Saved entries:
BEGIN

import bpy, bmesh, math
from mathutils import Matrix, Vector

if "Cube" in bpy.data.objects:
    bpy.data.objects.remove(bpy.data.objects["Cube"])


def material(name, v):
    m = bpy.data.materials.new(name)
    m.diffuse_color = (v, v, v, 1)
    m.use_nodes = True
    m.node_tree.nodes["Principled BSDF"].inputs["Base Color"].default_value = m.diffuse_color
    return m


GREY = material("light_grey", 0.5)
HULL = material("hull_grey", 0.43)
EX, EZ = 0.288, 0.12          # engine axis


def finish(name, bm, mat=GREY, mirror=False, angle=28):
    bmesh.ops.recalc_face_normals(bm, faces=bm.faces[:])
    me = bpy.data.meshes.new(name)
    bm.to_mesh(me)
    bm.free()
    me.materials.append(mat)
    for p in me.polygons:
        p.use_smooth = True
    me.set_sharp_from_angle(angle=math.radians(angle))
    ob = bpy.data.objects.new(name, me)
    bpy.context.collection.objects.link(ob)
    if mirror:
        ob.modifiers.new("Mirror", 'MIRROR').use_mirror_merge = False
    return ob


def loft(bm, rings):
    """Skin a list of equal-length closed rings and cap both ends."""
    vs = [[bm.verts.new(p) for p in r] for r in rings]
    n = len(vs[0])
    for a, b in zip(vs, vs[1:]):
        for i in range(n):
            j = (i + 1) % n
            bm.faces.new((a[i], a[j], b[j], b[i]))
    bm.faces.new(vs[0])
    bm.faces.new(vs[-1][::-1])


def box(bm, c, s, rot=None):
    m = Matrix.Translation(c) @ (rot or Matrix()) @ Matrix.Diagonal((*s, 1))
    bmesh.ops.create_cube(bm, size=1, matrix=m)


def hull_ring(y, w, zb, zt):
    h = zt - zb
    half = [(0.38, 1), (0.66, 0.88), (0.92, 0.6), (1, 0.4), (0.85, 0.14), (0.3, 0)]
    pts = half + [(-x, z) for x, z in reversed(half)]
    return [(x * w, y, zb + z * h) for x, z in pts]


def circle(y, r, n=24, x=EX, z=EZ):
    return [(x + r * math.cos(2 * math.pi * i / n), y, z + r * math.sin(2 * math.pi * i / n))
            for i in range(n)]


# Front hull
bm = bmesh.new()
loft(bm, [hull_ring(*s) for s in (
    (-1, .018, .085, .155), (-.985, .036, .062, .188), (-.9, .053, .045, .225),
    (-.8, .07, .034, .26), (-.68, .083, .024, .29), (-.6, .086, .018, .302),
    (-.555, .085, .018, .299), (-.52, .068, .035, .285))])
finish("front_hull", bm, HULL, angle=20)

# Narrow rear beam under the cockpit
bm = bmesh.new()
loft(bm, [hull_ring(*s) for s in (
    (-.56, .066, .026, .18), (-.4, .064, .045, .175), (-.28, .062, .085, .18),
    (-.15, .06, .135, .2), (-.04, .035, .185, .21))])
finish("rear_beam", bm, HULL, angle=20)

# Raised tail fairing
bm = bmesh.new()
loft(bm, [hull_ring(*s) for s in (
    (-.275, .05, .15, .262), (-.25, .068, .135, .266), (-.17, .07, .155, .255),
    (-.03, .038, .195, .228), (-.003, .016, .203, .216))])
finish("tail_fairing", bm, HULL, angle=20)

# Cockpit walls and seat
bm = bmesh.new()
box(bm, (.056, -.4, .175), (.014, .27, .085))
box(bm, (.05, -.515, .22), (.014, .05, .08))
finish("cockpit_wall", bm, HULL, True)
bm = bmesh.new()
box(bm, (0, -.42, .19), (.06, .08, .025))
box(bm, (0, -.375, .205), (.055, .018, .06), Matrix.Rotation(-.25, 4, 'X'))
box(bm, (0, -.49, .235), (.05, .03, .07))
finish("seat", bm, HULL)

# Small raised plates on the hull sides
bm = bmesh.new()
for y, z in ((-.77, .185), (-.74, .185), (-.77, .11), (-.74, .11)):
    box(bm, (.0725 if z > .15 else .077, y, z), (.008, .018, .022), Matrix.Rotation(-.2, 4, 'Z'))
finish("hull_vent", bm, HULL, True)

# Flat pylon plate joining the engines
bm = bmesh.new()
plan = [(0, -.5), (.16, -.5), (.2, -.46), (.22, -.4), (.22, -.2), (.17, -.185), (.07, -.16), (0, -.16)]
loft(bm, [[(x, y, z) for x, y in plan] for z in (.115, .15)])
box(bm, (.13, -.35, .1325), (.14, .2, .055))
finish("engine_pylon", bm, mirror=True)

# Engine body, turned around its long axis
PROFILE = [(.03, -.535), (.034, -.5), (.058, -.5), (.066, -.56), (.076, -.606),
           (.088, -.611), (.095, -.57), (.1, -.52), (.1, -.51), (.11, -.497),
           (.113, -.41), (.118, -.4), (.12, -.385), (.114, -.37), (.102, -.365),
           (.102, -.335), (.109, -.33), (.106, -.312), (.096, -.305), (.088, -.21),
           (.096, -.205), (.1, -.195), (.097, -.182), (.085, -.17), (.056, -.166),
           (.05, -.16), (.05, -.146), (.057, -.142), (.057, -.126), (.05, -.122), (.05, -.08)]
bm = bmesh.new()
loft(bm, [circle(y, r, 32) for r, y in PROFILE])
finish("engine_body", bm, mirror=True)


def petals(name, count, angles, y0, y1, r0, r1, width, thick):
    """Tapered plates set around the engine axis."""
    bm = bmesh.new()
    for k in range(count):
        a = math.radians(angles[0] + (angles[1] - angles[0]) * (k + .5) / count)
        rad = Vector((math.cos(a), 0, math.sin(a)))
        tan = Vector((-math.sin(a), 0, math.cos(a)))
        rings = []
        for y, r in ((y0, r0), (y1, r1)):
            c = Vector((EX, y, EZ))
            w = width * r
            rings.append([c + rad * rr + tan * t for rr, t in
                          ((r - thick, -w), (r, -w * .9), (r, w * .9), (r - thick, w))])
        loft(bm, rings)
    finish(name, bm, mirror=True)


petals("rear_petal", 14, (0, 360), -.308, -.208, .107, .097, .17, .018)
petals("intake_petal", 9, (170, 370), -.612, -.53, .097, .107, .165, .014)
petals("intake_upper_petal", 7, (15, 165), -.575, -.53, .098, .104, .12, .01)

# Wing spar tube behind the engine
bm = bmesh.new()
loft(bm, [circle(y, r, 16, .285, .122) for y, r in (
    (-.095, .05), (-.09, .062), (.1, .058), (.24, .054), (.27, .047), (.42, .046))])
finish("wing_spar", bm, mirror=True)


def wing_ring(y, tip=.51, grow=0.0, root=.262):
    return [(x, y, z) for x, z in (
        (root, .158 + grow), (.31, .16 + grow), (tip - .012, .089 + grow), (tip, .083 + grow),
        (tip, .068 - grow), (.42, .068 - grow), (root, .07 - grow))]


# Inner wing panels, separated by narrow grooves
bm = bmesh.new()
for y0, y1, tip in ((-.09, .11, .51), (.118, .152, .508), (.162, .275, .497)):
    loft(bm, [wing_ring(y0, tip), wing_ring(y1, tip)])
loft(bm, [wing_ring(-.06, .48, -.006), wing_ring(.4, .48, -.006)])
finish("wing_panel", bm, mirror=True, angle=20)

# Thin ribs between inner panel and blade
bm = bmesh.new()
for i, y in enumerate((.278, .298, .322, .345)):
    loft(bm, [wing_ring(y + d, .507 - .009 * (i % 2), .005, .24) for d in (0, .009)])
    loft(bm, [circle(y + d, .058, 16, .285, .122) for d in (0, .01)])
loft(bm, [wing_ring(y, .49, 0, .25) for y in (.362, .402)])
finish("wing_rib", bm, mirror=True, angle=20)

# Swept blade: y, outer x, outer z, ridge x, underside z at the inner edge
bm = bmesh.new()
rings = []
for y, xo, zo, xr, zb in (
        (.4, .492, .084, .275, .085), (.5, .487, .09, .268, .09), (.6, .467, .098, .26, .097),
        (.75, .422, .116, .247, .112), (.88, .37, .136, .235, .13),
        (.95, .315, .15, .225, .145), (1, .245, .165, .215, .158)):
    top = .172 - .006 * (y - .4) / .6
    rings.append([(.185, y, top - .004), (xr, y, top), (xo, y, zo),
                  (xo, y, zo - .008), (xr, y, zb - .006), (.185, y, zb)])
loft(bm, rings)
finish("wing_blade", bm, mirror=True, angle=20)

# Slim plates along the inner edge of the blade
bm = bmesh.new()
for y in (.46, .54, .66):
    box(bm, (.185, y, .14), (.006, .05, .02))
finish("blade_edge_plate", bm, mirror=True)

END

_Action item:_ Wherever the word "root" turns up in the records, copy out the line it is on.

_Solution to the problem:_
def wing_ring(y, tip=.51, grow=0.0, root=.262):
        (root, .158 + grow), (.31, .16 + grow), (tip - .012, .089 + grow), (tip, .083 + grow),
        (tip, .068 - grow), (.42, .068 - grow), (root, .07 - grow))]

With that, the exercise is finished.